Starts in Iwo Jima. Ends in Tokyo 60-plus years later. In between, the Swaggers, father and son, slay their usual multitudes.
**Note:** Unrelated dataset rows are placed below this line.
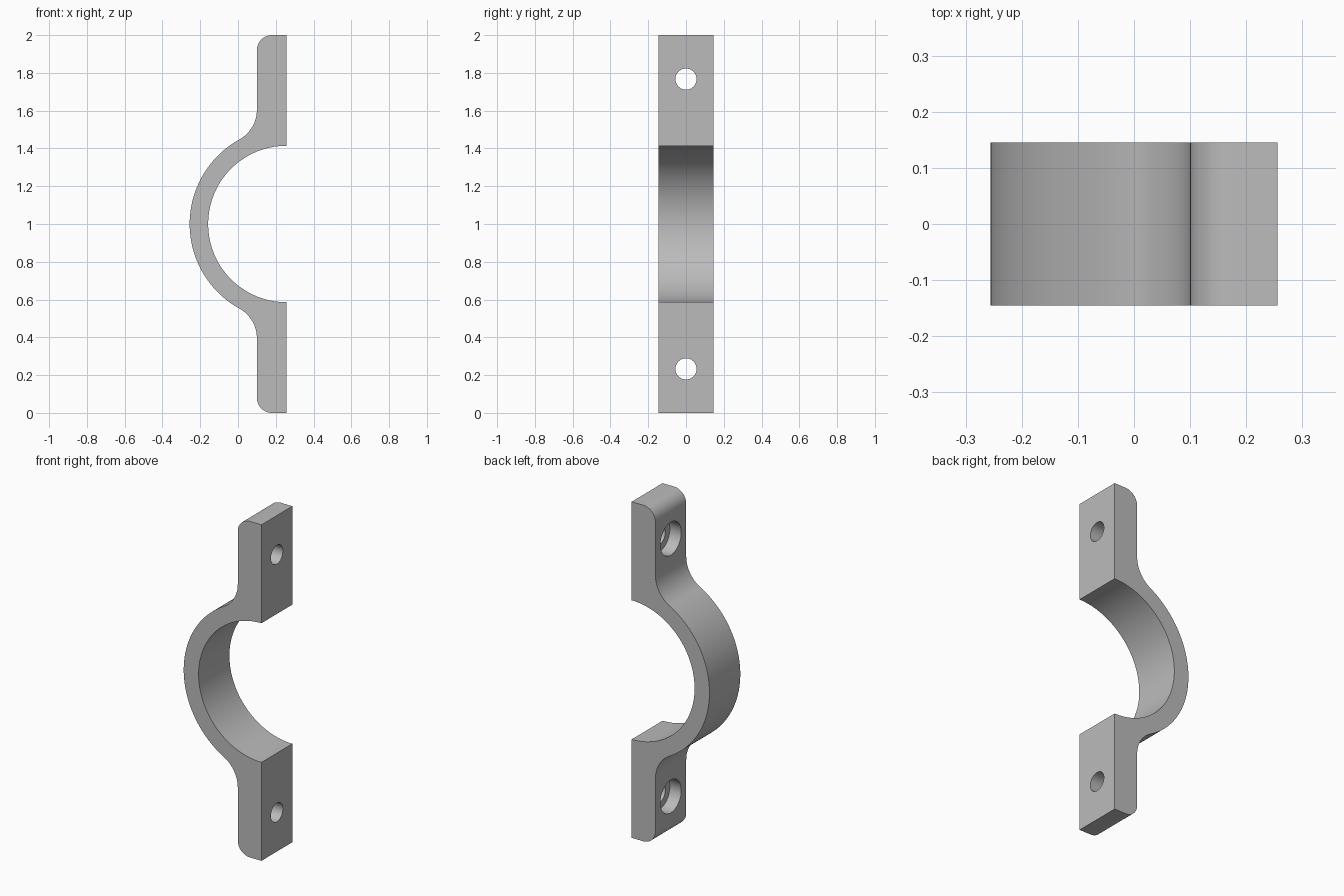
import bpy, bmesh
from math import cos, sin, pi, sqrt, atan2, radians
from mathutils import Matrix, Vector

cube = bpy.data.objects.get("Cube")
if cube:
    bpy.data.objects.remove(cube, do_unlink=True)

# Main dimensions
BACK_X = 0.256       # flat mating face
FLANGE_X = 0.10      # outer face of the flanges
HALF_DEPTH = 0.145
MID_Z = 1.0
OUTER_R, INNER_R = 0.512, 0.414
FILLET_R, CORNER_R = 0.18, 0.08
HOLE_OFFSET = 0.767  # hole height above the middle
HOLE_R, BORE_R, BORE_DEPTH = 0.056, 0.098, 0.075

metal = bpy.data.materials.new("plain grey metal")
metal.use_nodes = True
grey = (0.5, 0.5, 0.5, 1)
metal.diffuse_color = grey
metal.node_tree.nodes["Principled BSDF"].inputs["Base Color"].default_value = grey


def arc(cx, cz, r, start, end, steps):
    return [(cx + r * cos(start + (end - start) * i / steps),
             cz + r * sin(start + (end - start) * i / steps)) for i in range(steps + 1)]


def make_object(name, bm):
    bmesh.ops.recalc_face_normals(bm, faces=bm.faces)
    mesh = bpy.data.meshes.new(name)
    bm.to_mesh(mesh)
    bm.free()
    obj = bpy.data.objects.new(name, mesh)
    bpy.context.collection.objects.link(obj)
    mesh.materials.append(metal)
    return obj


def clamp_profile():
    # Upper half relative to the middle: inner arc, flange, fillet, outer arc
    fx = FLANGE_X - FILLET_R
    fz = sqrt((OUTER_R + FILLET_R) ** 2 - (BACK_X - fx) ** 2)
    touch = atan2(fz, fx - BACK_X)
    upper = arc(BACK_X, 0, INNER_R, pi, pi / 2, 40)
    upper.append((BACK_X, 1))
    upper += arc(FLANGE_X + CORNER_R, 1 - CORNER_R, CORNER_R, pi / 2, pi, 12)
    upper += arc(fx, fz, FILLET_R, 0, touch - pi, 16)
    upper += arc(BACK_X, 0, OUTER_R, touch, pi, 32)[1:]
    # Mirrored lower half, without repeating the two points on the middle line
    lower = [(x, -z) for x, z in reversed(upper[1:-1])]
    return upper + lower


# Clamp body: extruded profile
bm = bmesh.new()
face = bm.faces.new([bm.verts.new((x, -HALF_DEPTH, MID_Z + z)) for x, z in clamp_profile()])
result = bmesh.ops.extrude_face_region(bm, geom=[face])
moved = [v for v in result["geom"] if isinstance(v, bmesh.types.BMVert)]
bmesh.ops.translate(bm, verts=moved, vec=(0, 2 * HALF_DEPTH, 0))
clamp = make_object("half_clamp", bm)

# Counterbored screw holes: a stepped, turned cutter for each flange
for name, side in (("upper_hole_cutter", 1), ("lower_hole_cutter", -1)):
    bm = bmesh.new()
    floor_x = FLANGE_X + BORE_DEPTH
    steps = [(FLANGE_X - 0.05, 0), (FLANGE_X - 0.05, BORE_R), (floor_x, BORE_R),
             (floor_x, HOLE_R), (BACK_X + 0.05, HOLE_R), (BACK_X + 0.05, 0)]
    verts = [bm.verts.new((x, r, 0)) for x, r in steps]
    edges = [bm.edges.new(pair) for pair in zip(verts, verts[1:])]
    bmesh.ops.spin(bm, geom=verts + edges, cent=(0, 0, 0), axis=(1, 0, 0),
                   angle=2 * pi, steps=48, use_duplicate=False)
    bmesh.ops.remove_doubles(bm, verts=bm.verts, dist=0.0001)
    bmesh.ops.translate(bm, verts=bm.verts, vec=(0, 0, MID_Z + side * HOLE_OFFSET))
    cutter = make_object(name, bm)
    cutter.hide_render = True

    cut = clamp.modifiers.new(name, "BOOLEAN")
    cut.operation = "DIFFERENCE"
    cut.solver = "EXACT"
    cut.object = cutter
    bpy.ops.object.select_all(action="DESELECT")
    clamp.select_set(True)
    bpy.context.view_layer.objects.active = clamp
    bpy.ops.object.modifier_apply(modifier=cut.name)
    bpy.data.objects.remove(cutter, do_unlink=True)

bpy.ops.object.shade_smooth_by_angle(angle=radians(25))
Earl Swagger, Congressional Medal of Honor winner, doesn’t believe in glory. As do all the good men in this novel—Japanese as well as American—he believes in duty. But they are such romantics, these hard-shelled soldiers. In a bunker on Iwo Jima in 1945, for instance, U.S. Army Sergeant Swagger, locked in mortal combat with Japanese infantry Captain Hideki Yano, considers himself dead. “He got me. He beat me,” he thinks just before the killing knife is suddenly pulled back. Why? Because something persuades Captain Yano that his adversary has samurai worthiness. Just a moment or two earlier, Sergeant Swagger had a similar, life-prolonging insight into the character of Captain Yano. It’s love actually, though of course that’s a word banned from their warrior’s lexicon. Flash forward to the present. In Idaho, one day, Bob Lee Swagger, late of the U.S. Marines, a chip off the old block, receives a visit from Philip Yano, a Japanese chip. Goes without saying, doesn’t it, that the two are instant friends. Philip, seeking his father’s sword, lost on Iwo, wonders if Bob Lee has it. Bob Lee checks out various attics, disinters it, journeys to Tokyo to present it to an overjoyed Philip. That very night, for reasons too complicated to delineate here, Philip and his entire family are murdered, a crime the Japanese authorities seem less outraged by than Bob Lee, who suddenly has what his iron soul has yearned for—a mission.
Hunter’s latest (American Gunfight: The Plot to Kill Harry Truman—and the Shoot-out That Stopped It, 2005, etc.) gets a bit operatic toward the end, but Swaggerin’—never to be taken seriously—is always fun.